Fifteen musketeers are all for one and one for all
Jim Gavin’s biggest problem is who to leave on the bench in the final, says Colm O’Rourke
The usual suspects were not quite as brilliant as usual
THE tone of the game was set from before the first whistle. At the start of this game Eoghan Kerin, the Galway corner back, was giving Paul Mannion a bit of a rough time. He might as well have been battering Stone Cold Steve Austin, the big name of WWF from the past. It only served to annoy Mannion who went on to score four points and give another selfless performance. He typified the Dublin team; all for one and one for all.
They are the 15 musketeers with a lot of help coming from the bench. Imagine being a Galway back, doing fairly well on your man and then seeing Kevin McManamon or Paul Flynn coming on. Or worse still, Cormac Costello, who looks in rude health, another one of these impact subs who probably hates the title and will feel he should start in the final.
Who to leave off is Jim Gavin’s problem. Few managers have ever had such a quandary going into an All-Ireland final. Not alone has he all the main men from previous years, but Brian Howard is a massive addition.
Up to yesterday the same could be said for Eoin Murchan, who has done a remarkable man-marking job on top players up to now, but he looked at times like a little boy lost and Ian Burke was making hay on him in the first half. When Mick Fitzsimons took over the man marking duties in the second half, Burke’s influence waned, but he could be excused on the basis that the supply also dried up.
Galway needed to be in front early and hope to survive the second half onslaught. They had chances, and a few more long balls into Burke and Damien Comer in the full forward line could have reaped rich dividends. Dublin did not seem overly concerned about defence, Philly McMahon often took to wandering upfield, and there were one-on-ones in the full forward line.
Yet the ball in was slow and in the second half, when Galway kicked long there were a few extra defenders. Galway could have had a couple more goals in the first half, Stephen Cluxton was down smartly but Eamonn Brannigan’s penalty was a bit close. On another occasion a short kick-out was spilled, again Cluxton was alert and his kick-outs were as accurate and composed as ever.
For much of the game Dublin looked as if they were playing well within themselves and at the end they did not look as if they had a hard championship match. The faces of the team did not show the scars of battle: no sunken eyes, no great sweat on a warm evening. It could have been a leisurely kick around such is their level of fitness, power and sheer football ability.
Con O’Callaghan was back to his best form too after a series of games when things were not going well for him. Yet it was also obvious that a player like him would come good on the big day as his workrate and sheer effort is second to none. It was only a matter of time before the small things would drop into place and he was back scoring again.
The great thing from a Dublin point of view was that the usual suspects were not quite as brilliant as usual, but players like Howard, Mannion and Jack McCaffrey took the lead. It is like trying to mind mice at a crossroads, once a couple are cornered somebody else escapes and does the damage.

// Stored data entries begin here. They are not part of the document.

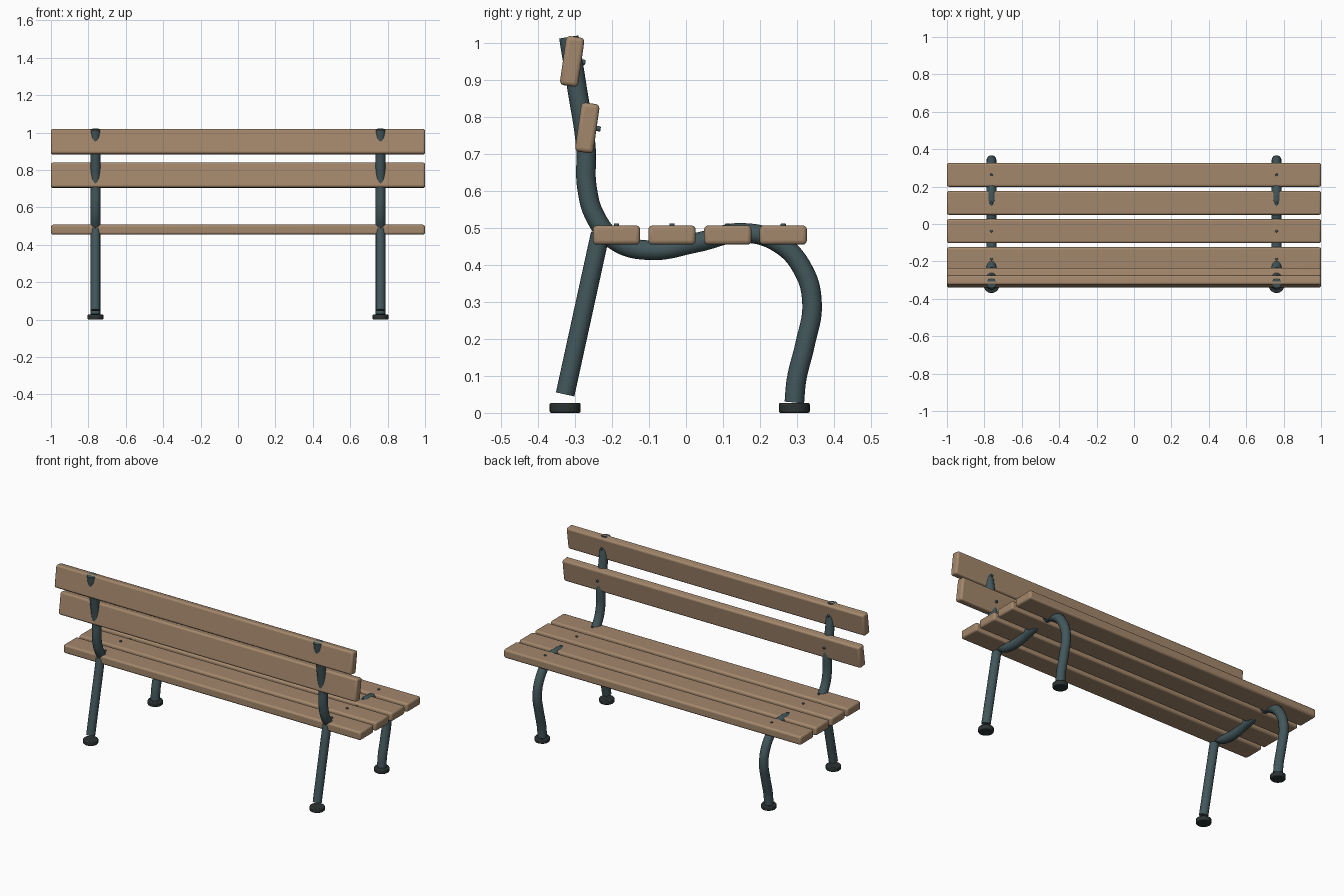
import bpy
from math import radians
from mathutils import Vector

cube = bpy.data.objects.get("Cube")
if cube:
    bpy.data.objects.remove(cube, do_unlink=True)


def material(name, color):
    m = bpy.data.materials.new(name)
    m.use_nodes = True
    m.diffuse_color = (*color, 1)
    m.node_tree.nodes["Principled BSDF"].inputs["Base Color"].default_value = (*color, 1)
    return m


WOOD = material("brown wood", (0.37, 0.245, 0.15))
STEEL = material("teal painted steel", (0.055, 0.095, 0.105))
RUBBER = material("dark rubber", (0.025, 0.032, 0.032))

FRAME_X = 0.762
TILT = radians(-8)


def finish(obj, name, mat, bevel=0):
    obj.name = name
    obj.data.materials.append(mat)
    if bevel:
        mod = obj.modifiers.new("rounded edges", "BEVEL")
        mod.width, mod.segments = bevel, 3
    bpy.ops.object.select_all(action="DESELECT")
    obj.select_set(True)
    bpy.context.view_layer.objects.active = obj
    bpy.ops.object.shade_smooth_by_angle(angle=radians(35))


def slat(name, y, z, depth, height, tilt=0):
    bpy.ops.mesh.primitive_cube_add(size=1, location=(0, y, z), rotation=(tilt, 0, 0))
    obj = bpy.context.object
    obj.scale = (2, depth, height)
    bpy.ops.object.transform_apply(location=False, rotation=False, scale=True)
    finish(obj, name, WOOD, 0.011)


def tube(name, x, points, radius=0.0265):
    curve = bpy.data.curves.new(name, "CURVE")
    curve.dimensions = "3D"
    curve.bevel_depth = radius
    curve.bevel_resolution = 6
    curve.resolution_u = 8
    curve.use_fill_caps = True
    spline = curve.splines.new("BEZIER")
    spline.bezier_points.add(len(points) - 1)
    for bp, (y, z) in zip(spline.bezier_points, points):
        bp.co = (x, y, z)
        bp.handle_left_type = bp.handle_right_type = "AUTO"
    obj = bpy.data.objects.new(name, curve)
    bpy.context.collection.objects.link(obj)
    bpy.ops.object.select_all(action="DESELECT")
    obj.select_set(True)
    bpy.context.view_layer.objects.active = obj
    bpy.ops.object.convert(target="MESH")
    finish(bpy.context.object, name, STEEL)


def disc(name, loc, radius, depth, mat, tilt=0, bevel=0):
    bpy.ops.mesh.primitive_cylinder_add(vertices=24, radius=radius, depth=depth,
                                        location=loc, rotation=(tilt, 0, 0))
    finish(bpy.context.object, name, mat, bevel)


# Wooden slats
seat_ys = (-0.188, -0.038, 0.113, 0.263)
for i, y in enumerate(seat_ys):
    slat(f"seat_slat_{i + 1}", y, 0.481, 0.128, 0.052)
backs = {"lower": (-0.267, 0.771), "upper": (-0.308, 0.951)}
for label, (y, z) in backs.items():
    slat(f"back_slat_{label}", y, z, 0.05, 0.134, TILT)

# Bent steel frames, feet and bolts on both sides
main_path = [(-0.317, 1.017), (-0.295, 0.88), (-0.271, 0.72), (-0.268, 0.61),
             (-0.245, 0.53), (-0.19, 0.465), (-0.1, 0.44), (0.03, 0.461),
             (0.15, 0.487), (0.25, 0.46), (0.318, 0.385), (0.341, 0.295),
             (0.322, 0.185), (0.299, 0.09), (0.293, 0.028)]
for side, x in (("left", FRAME_X), ("right", -FRAME_X)):
    tube(f"main_tube_{side}", x, main_path)
    tube(f"rear_leg_{side}", x, [(-0.327, 0.05), (-0.232, 0.485)], 0.0255)
    for end, y in (("front", 0.293), ("rear", -0.327)):
        disc(f"{end}_foot_{side}", (x, y, 0.0135), 0.042, 0.027, RUBBER, bevel=0.005)
    for i, y in enumerate(seat_ys):
        disc(f"seat_bolt_{i + 1}_{side}", (x, y, 0.508), 0.007, 0.01, STEEL, bevel=0.003)
    for label, (y, z) in backs.items():
        disc(f"back_bolt_{label}_{side}", (x, y + 0.029, z - 0.002), 0.007, 0.014,
             STEEL, radians(-90) + TILT, 0.003)
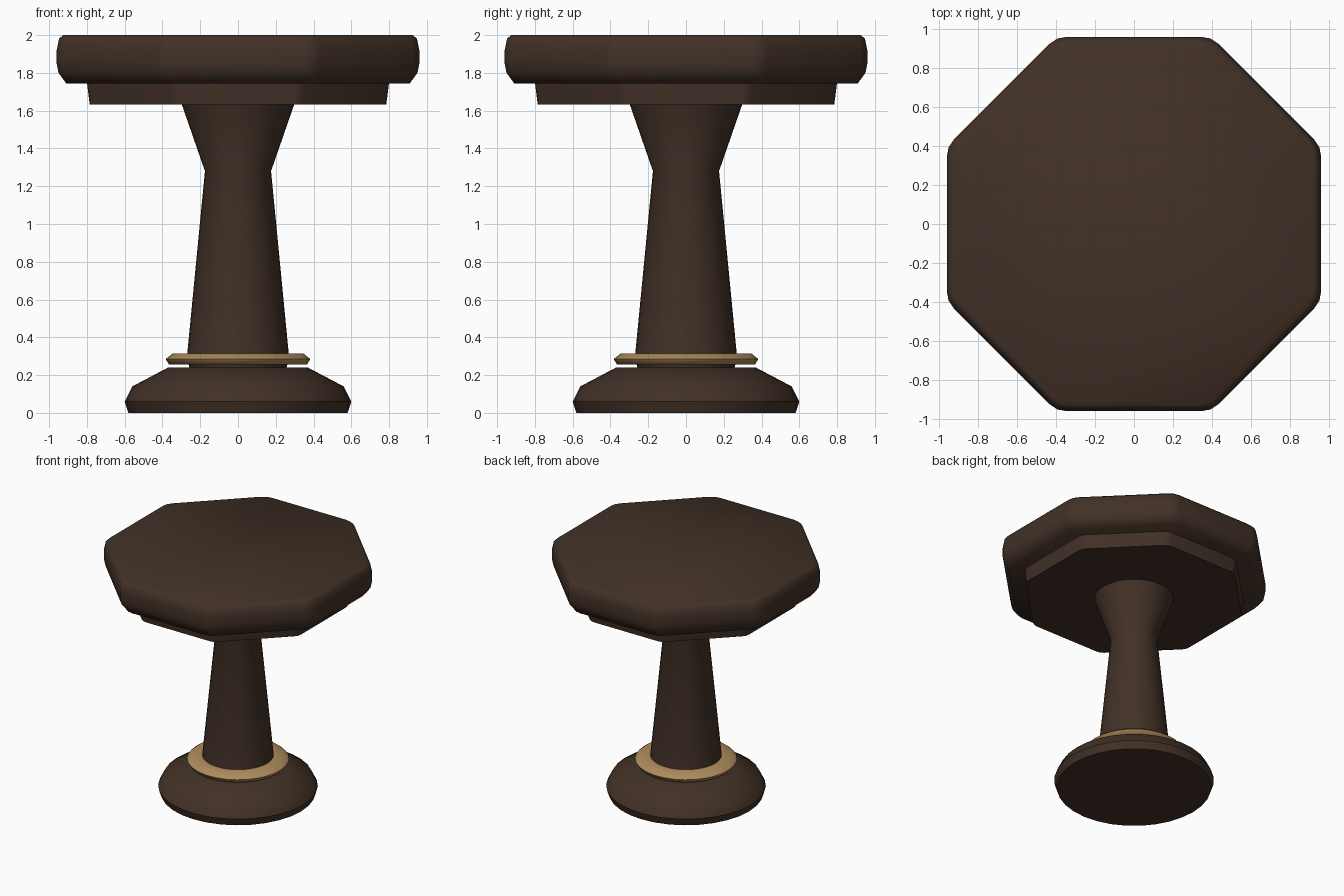
import bpy, bmesh, math

if "Cube" in bpy.data.objects:
    bpy.data.objects.remove(bpy.data.objects["Cube"])


def material(name, rgb):
    m = bpy.data.materials.new(name)
    m.diffuse_color = (*rgb, 1)
    m.use_nodes = True
    m.node_tree.nodes["Principled BSDF"].inputs["Base Color"].default_value = m.diffuse_color
    return m


wood = material("dark wood", (0.054, 0.031, 0.020))
brass = material("brass", (0.42, 0.26, 0.105))


def circle(n):
    """Unit circle outline."""
    return [(math.cos(2 * math.pi * i / n), math.sin(2 * math.pi * i / n)) for i in range(n)]


def octagon(cut):
    """Octagon of apothem 1, flats on the axes, with corners rounded over `cut`."""
    pts, radius = [], 1 / math.cos(math.pi / 8)
    half = math.tan(math.pi / 8)
    for i in range(8):
        a = math.pi / 8 + i * math.pi / 4
        c = (radius * math.cos(a), radius * math.sin(a))
        ends = []
        for s in (-1, 1):
            n = a + s * math.pi / 8
            mid = (math.cos(n), math.sin(n))
            f = cut / half
            ends.append([c[k] + (mid[k] - c[k]) * f for k in (0, 1)])
        centre = [0.25 * ends[0][k] + 0.5 * c[k] + 0.25 * ends[1][k] for k in (0, 1)]
        pts += [ends[0], centre, ends[1]]
    return pts


def loft(name, outline, profile, mat, closed=False, angle=40):
    """Stack scaled copies of an outline along (size, height) points."""
    bm = bmesh.new()
    rings = [[bm.verts.new((x * r, y * r, z)) for x, y in outline] for r, z in profile]
    n = len(outline)
    pairs = list(zip(rings, rings[1:]))
    if closed:
        pairs.append((rings[-1], rings[0]))
    else:
        bm.faces.new(rings[0][::-1])
        bm.faces.new(rings[-1])
    for a, b in pairs:
        for i in range(n):
            j = (i + 1) % n
            bm.faces.new((a[i], a[j], b[j], b[i]))
    bmesh.ops.recalc_face_normals(bm, faces=bm.faces)
    mesh = bpy.data.meshes.new(name)
    bm.to_mesh(mesh)
    bm.free()
    mesh.materials.append(mat)
    obj = bpy.data.objects.new(name, mesh)
    bpy.context.collection.objects.link(obj)
    bpy.ops.object.select_all(action='DESELECT')
    obj.select_set(True)
    bpy.context.view_layer.objects.active = obj
    bpy.ops.object.shade_smooth_by_angle(angle=math.radians(angle))
    return obj


# Rounded foot
loft("base", circle(32), [(0.58, 0), (0.60, 0.06), (0.56, 0.14), (0.37, 0.24)], wood)

# Brass collar around the foot of the column
loft("collar_ring", circle(32),
     [(0.25, 0.255), (0.365, 0.255), (0.383, 0.285), (0.345, 0.315), (0.25, 0.315)],
     brass, closed=True, angle=60)

# Tapered column flaring out under the top
loft("column", circle(32),
     [(0.255, 0.23), (0.27, 0.29), (0.268, 0.32), (0.175, 1.28), (0.30, 1.64)], wood)

# Octagonal plate under the top
loft("under_plate", octagon(0.04), [(0.785, 1.633), (0.80, 1.75)], wood)

# Octagonal tabletop with softened edges
loft("tabletop", octagon(0.05),
     [(0.91, 1.745), (0.95, 1.80), (0.96, 1.85), (0.96, 1.92), (0.948, 1.98), (0.926, 2.0)],
     wood, angle=60)
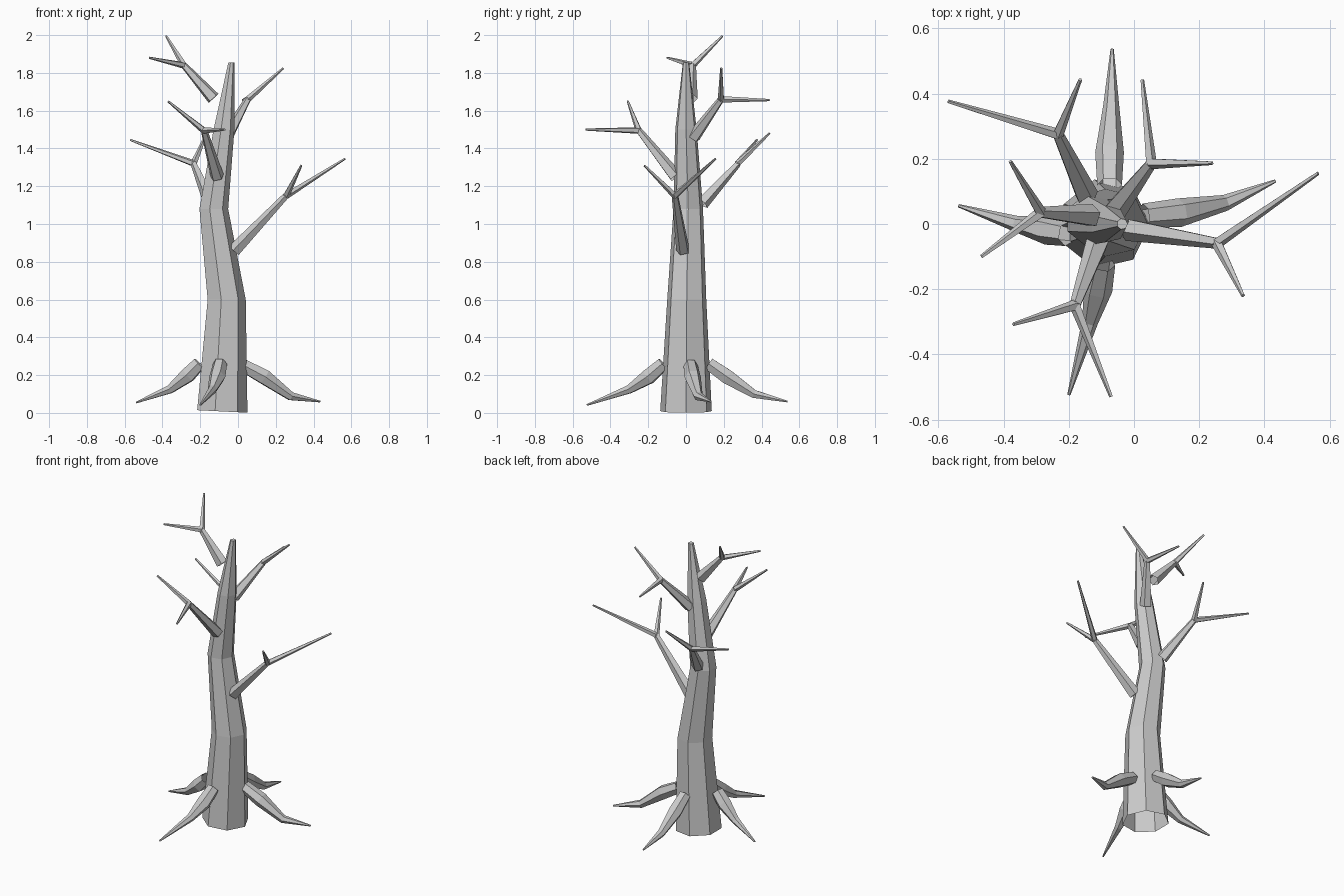
import bpy, bmesh, math
from mathutils import Vector

if "Cube" in bpy.data.objects:
    bpy.data.objects.remove(bpy.data.objects["Cube"])

bark = bpy.data.materials.new("grey_bark")
bark.diffuse_color = (0.6, 0.6, 0.6, 1)
bark.use_nodes = True
bark.node_tree.nodes["Principled BSDF"].inputs["Base Color"].default_value = bark.diffuse_color


def sweep(bm, points, radii, sides, level=False):
    """Tapered tube through points; level keeps the rings horizontal."""
    pts = [Vector(p) for p in points]
    rings = []
    for i, (p, r) in enumerate(zip(pts, radii)):
        t = pts[min(i + 1, len(pts) - 1)] - pts[max(i - 1, 0)]
        t = Vector((0, 0, 1)) if level else t.normalized()
        side = Vector((1, 0, 0)) if level else t.cross(Vector((0, 0, 1))).normalized()
        up = t.cross(side)
        angles = [2 * math.pi * k / sides for k in range(sides)]
        rings.append([bm.verts.new(p + r * (math.cos(a) * side + math.sin(a) * up))
                      for a in angles])
    for a, b in zip(rings, rings[1:]):
        for k in range(sides):
            n = (k + 1) % sides
            bm.faces.new((a[k], a[n], b[n], b[k]))
    bm.faces.new(rings[-1])  # closed tip, open base
    return rings


def finish(name, bm):
    mesh = bpy.data.meshes.new(name)
    bm.to_mesh(mesh)
    bm.free()
    mesh.materials.append(bark)
    bpy.context.collection.objects.link(bpy.data.objects.new(name, mesh))


# Trunk: seven-sided, bending, with a slightly tilted foot
bm = bmesh.new()
rings = sweep(bm,
              [(-0.09, 0, 0.008), (-0.065, 0.004, 0.6), (-0.132, 0.012, 1.08),
               (-0.077, 0, 1.5), (-0.036, 0, 1.855)],
              [0.14, 0.106, 0.08, 0.058, 0.017], 7, level=True)
for v in rings[0]:
    v.co.z -= (v.co.x + 0.09) * 0.05
finish("trunk", bm)

# Branches: a limb from base to fork, then two thin prongs
branches = {
    "branch_right": [(-0.02, -0.015, 0.86), (0.255, -0.058, 1.15),
                     (0.565, 0.156, 1.345), (0.335, -0.22, 1.31)],
    "branch_front": [(-0.11, -0.055, 1.25), (-0.18, -0.25, 1.495),
                     (-0.07, -0.53, 1.50), (-0.37, -0.308, 1.65)],
    "branch_left_back": [(-0.145, 0.085, 1.11), (-0.234, 0.275, 1.32),
                         (-0.57, 0.376, 1.445), (-0.165, 0.443, 1.48)],
    "branch_right_back": [(-0.06, 0.04, 1.46), (0.052, 0.186, 1.66),
                          (0.24, 0.187, 1.825), (0.025, 0.443, 1.656)],
    "branch_top": [(-0.13, 0.025, 1.665), (-0.286, 0.035, 1.84),
                   (-0.38, 0.192, 1.995), (-0.468, -0.10, 1.88)],
}
for name, (base, fork, *tips) in branches.items():
    bm = bmesh.new()
    sweep(bm, [base, fork], [0.037, 0.018], 5)
    for tip in tips:
        sweep(bm, [fork, tip], [0.018, 0.006], 5)
    finish(name, bm)

# Roots: arching out of the trunk and tapering to a point
roots = {
    "root_right": [(0.03, 0.025, 0.25), (0.14, 0.035, 0.19),
                   (0.28, 0.065, 0.088), (0.434, 0.132, 0.06)],
    "root_left": [(-0.205, -0.03, 0.262), (-0.265, -0.02, 0.2),
                  (-0.36, 0.0, 0.125), (-0.538, 0.056, 0.055)],
    "root_front": [(-0.095, -0.12, 0.26), (-0.11, -0.20, 0.19),
                   (-0.135, -0.30, 0.125), (-0.2, -0.524, 0.042)],
    "root_back": [(-0.075, 0.12, 0.26), (-0.075, 0.22, 0.19),
                  (-0.07, 0.36, 0.1), (-0.067, 0.537, 0.06)],
}
for name, path in roots.items():
    bm = bmesh.new()
    sweep(bm, path, [0.038, 0.044, 0.025, 0.005], 6)
    finish(name, bm)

The combination of athleticism and quality footballers has rarely been let loose for such a prolonged period, the only team that I can remember with such talent was the Kerry team of the 1970s — and they did not have the array of subs that sit impatiently behind Gavin.
Galway can look back on the year with a degree of satisfaction. A Connacht title and progress from the Super 8. Yet they must be a little despondent too when they look on the gap between them and the Dubs. The league final was a mirage, Dublin only played that day for a while and were always gearing up for a summer campaign. All-Irelands are now the currency in Dublin and they are within touching distance of another. Not only that, but the concern is that nobody this year has been able to take them into the red zone the way Mayo did previously.
Another easy win for Dublin, the same headline as we’ve seen all year. The game was not really a contest, but this Dublin side are an adornment on the game with the way they play and how they conduct themselves off the field. Hopefully the winners today can ask more searching questions than Galway did, but there is a sense of inevitability about the summer season.
Cormac Costello of Dublin scores a point past Galway’s Ruairí Lavelle in Croke Park yesterday.